Stressful situations can affect how memories are stored in our brain. As our bodies perceive stress, adrenal glands make and release the hormone cortisol, which triggers many complex processes aiming to adapt and react appropriately. One of these responses is selective amnesia, likely responding to the need of focusing the mnemonic energies on the source of stress rather than on unrelated events. However, the mechanisms underlying such selective actions were scantly known. In their study published online on 24 of April 2023 in Neuron, the Marsicano group at the Neurocentre Magendie revealed that the injection of corticosterone (the rodent equivalent of cortisol) impairs different stages of memory, and show that cannabinoid receptors CB1 found in mitochondria are crucial for this impairment.
First, the authors showed that the injection of the stress hormone corticosterone impairs mice ability to recognize previously presented object during 2 different phases of memory processing: consolidation, when acquired information are stored in brain circuits, and retrieval, when already stored memories are accessed to be used. Interestingly, the authors found that mitochondrial CB1 receptors are necessary for the impairing effect of corticosterone, but in different cell-types and brain regions for each memory process. Thus, impairment of consolidation is mediated by mitochondrial CB1 receptors in noradrenergic cells originating from locus coeruleus, and impairment of retrieval is mediated by mitochondrial CB1 receptors in GABAergic neurons of the hippocampus.

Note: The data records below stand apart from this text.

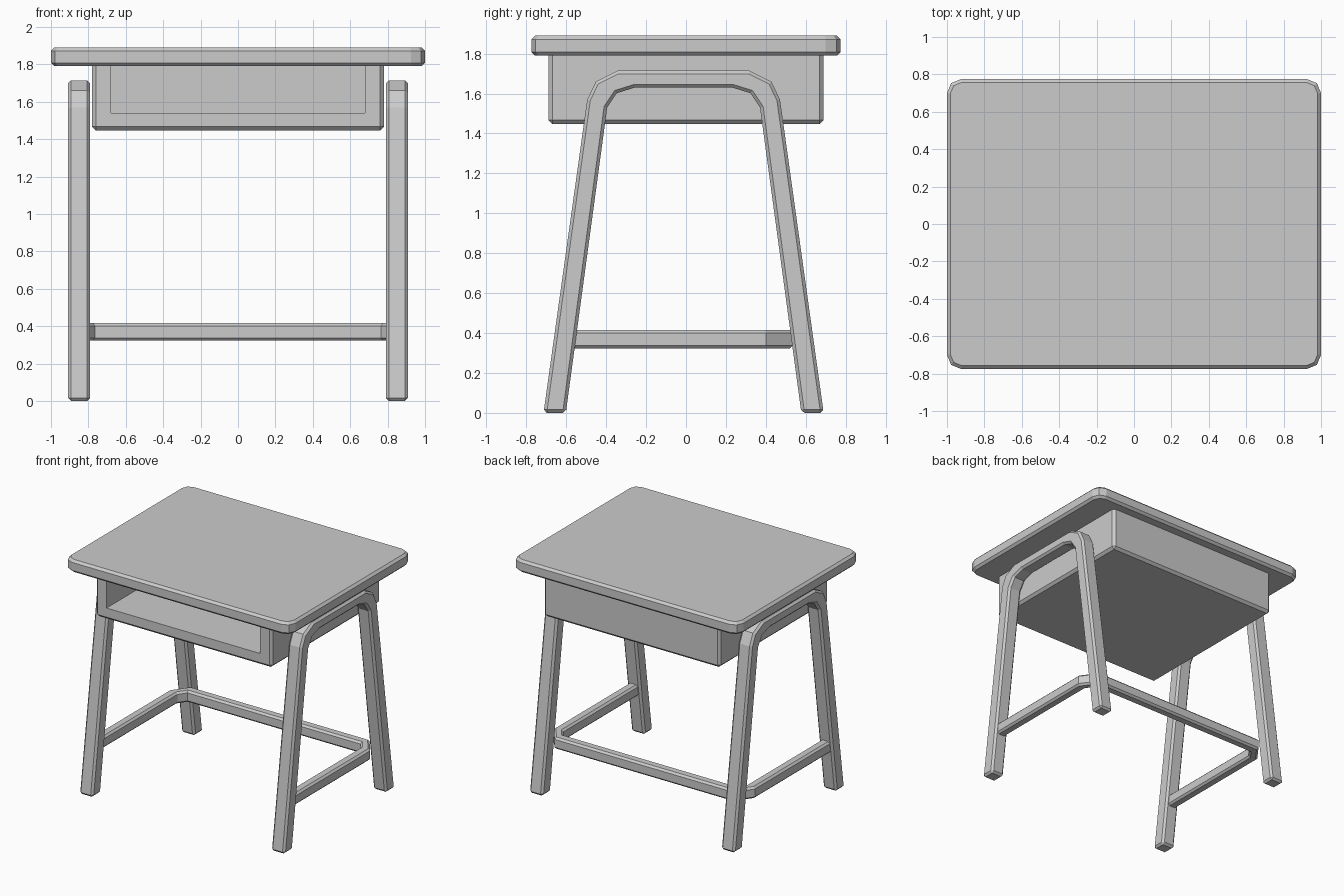
import bpy, bmesh
from mathutils import Vector

if "Cube" in bpy.data.objects:
    bpy.data.objects.remove(bpy.data.objects["Cube"])


def prism(name, points, direction, bevel):
    """Extrude a closed 3D outline along a vector and chamfer its sharp edges."""
    bm = bmesh.new()
    face = bm.faces.new([bm.verts.new(p) for p in points])
    ext = bmesh.ops.extrude_face_region(bm, geom=[face])
    moved = [g for g in ext["geom"] if isinstance(g, bmesh.types.BMVert)]
    bmesh.ops.translate(bm, verts=moved, vec=Vector(direction))
    bmesh.ops.recalc_face_normals(bm, faces=bm.faces)
    if bevel:
        sharp = [e for e in bm.edges if e.calc_face_angle(0) > 1.05]
        bmesh.ops.bevel(bm, geom=sharp, offset=bevel, segments=1,
                        affect='EDGES', profile=0.5)
    mesh = bpy.data.meshes.new(name)
    bm.to_mesh(mesh)
    bm.free()
    ob = bpy.data.objects.new(name, mesh)
    bpy.context.collection.objects.link(ob)
    return ob


def box(name, x, y0, y1, z0, z1, bevel):
    pts = [(-x, y0, z0), (x, y0, z0), (x, y1, z0), (-x, y1, z0)]
    return prism(name, pts, (0, 0, z1 - z0), bevel)


# Tabletop with faceted round corners
X, Y, r, m = 1.0, 0.775, 0.075, 0.022
corner = [(X, Y - r), (X - m, Y - m), (X - r, Y)]
outline = (corner + [(-x, y) for x, y in corner[::-1]]
           + [(-x, -y) for x, y in corner] + [(x, -y) for x, y in corner[::-1]])
prism("tabletop", [(x, y, 1.79) for x, y in outline], (0, 0, 0.1), 0.018)

# Storage tray, open at the front
tray = box("storage_tray", 0.78, -0.69, 0.69, 1.447, 1.82, 0.02)
cutter = box("tray_cutter", 0.68, -0.9, 0.59, 1.54, 1.95, 0)
cutter.hide_render = True
cutter.hide_viewport = True
mod = tray.modifiers.new("opening", 'BOOLEAN')
mod.operation = 'DIFFERENCE'
mod.solver = 'EXACT'
mod.object = cutter

# Bent leg frames, one per side
outer = [(0.702, 0), (0.483, 1.57), (0.44, 1.66), (0.33, 1.715)]
inner = [(0.245, 1.63), (0.335, 1.602), (0.383, 1.53), (0.59, 0)]
half = outer + [(-y, z) for y, z in outer[::-1]]
profile = half + [(-y, z) for y, z in inner[::-1]] + inner
for side, x in (("left", -0.908), ("right", 0.79)):
    prism(side + "_leg_frame", [(x, y - 0.012, z) for y, z in profile],
          (0.118, 0, 0), 0.016)

# U-shaped foot rail joining the legs
rail = [(0.89, -0.59), (0.89, 0.40), (0.79, 0.535)]
rail_in = [(0.765, 0.455), (0.81, 0.39), (0.81, -0.59)]
path = (rail + [(-x, y) for x, y in rail[::-1]]
        + [(-x, y) for x, y in rail_in[::-1]] + rail_in)
prism("foot_rail", [(x, y, 0.323) for x, y in path], (0, 0, 0.093), 0.015)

Next, the researchers wanted to define the mechanism of this impairment. It is well known that cannabis use can cause memory problems in both humans and mice. It was previously shown that the memory impairment caused by injection of cannabinoids relies on changes in mitochondrial respiration. However, it does not seem to be the case for impairment of memory induced by stress hormone. The authors found instead that it relies on regulation of mitochondrial calcium dynamics. This striking discovery shows for the first time that exogenous cannabinoids and endogenous cannabinoids, which are produced in our bodies, might act through different mechanisms in the brain.
These results might not only help develop better strategies to deal with stress-related disorders that affect our memory, but also point out that there is a potentially important difference between the action of “exocannabinoids” and “endocannabinoids” in the brain, that will affect the future directions of research in the field of cannabinoids. Moreover, these data further underline the importance of mitochondria and bioenergetic processes in brain functions, factors that have been often neglected in past studies.
Mitochondrial cannabinoid receptors gate corticosterone impact on novel object recognition
Urszula Skupio 1 2, Julia Welte 1 2, Roman Serrat 1 2, Abel Eraso-Pichot 1 2, Francisca Julio-Kalajzić 1 2, Doriane Gisquet 1 2, Astrid Cannich 1 2, Sebastien Delcasso 3, Isabelle Matias 1 2, Unai B. Fundazuri 1 2, Sandrine Pouvreau 1 2, Antonio C. Pagano Zottola 1 2 4, Gianluca Lavanco 1 2, Filippo Drago 5, Inigo Ruiz de Azua 6 7, Beat Lutz 6 7, Luigi Bellocchio 1 2, Arnau Busquets-Garcia 8, Francis Chaouloff 1 2 , Giovanni Marsicano 1 2
1 INSERM, U1215 NeuroCentre Magendie, Bordeaux 33077, France
2 University of Bordeaux, Bordeaux 33077, France
3 Aquineuro, Begles 33130, France
4 Institute for Cellular Biochemistry and Genetics, UMR 5095, Bordeaux 33077, France
5 Department of Clinical and Molecular Biomedicine, Section of Pharmacology and Biochemistry, University of Catania, Catania, Italy
6 Institute of Physiological Chemistry, University Medical Center, Mainz 55131 Germany
7 Leibniz Institute for Resilience Research (LIR), Mainz 55122, Germany
8 Cell-Type Mechanisms in Normal and Pathological Behavior Research Group, Neuroscience Program, IMIM Hospital del Mar Medical Research Institute, Barcelona 08003, Spain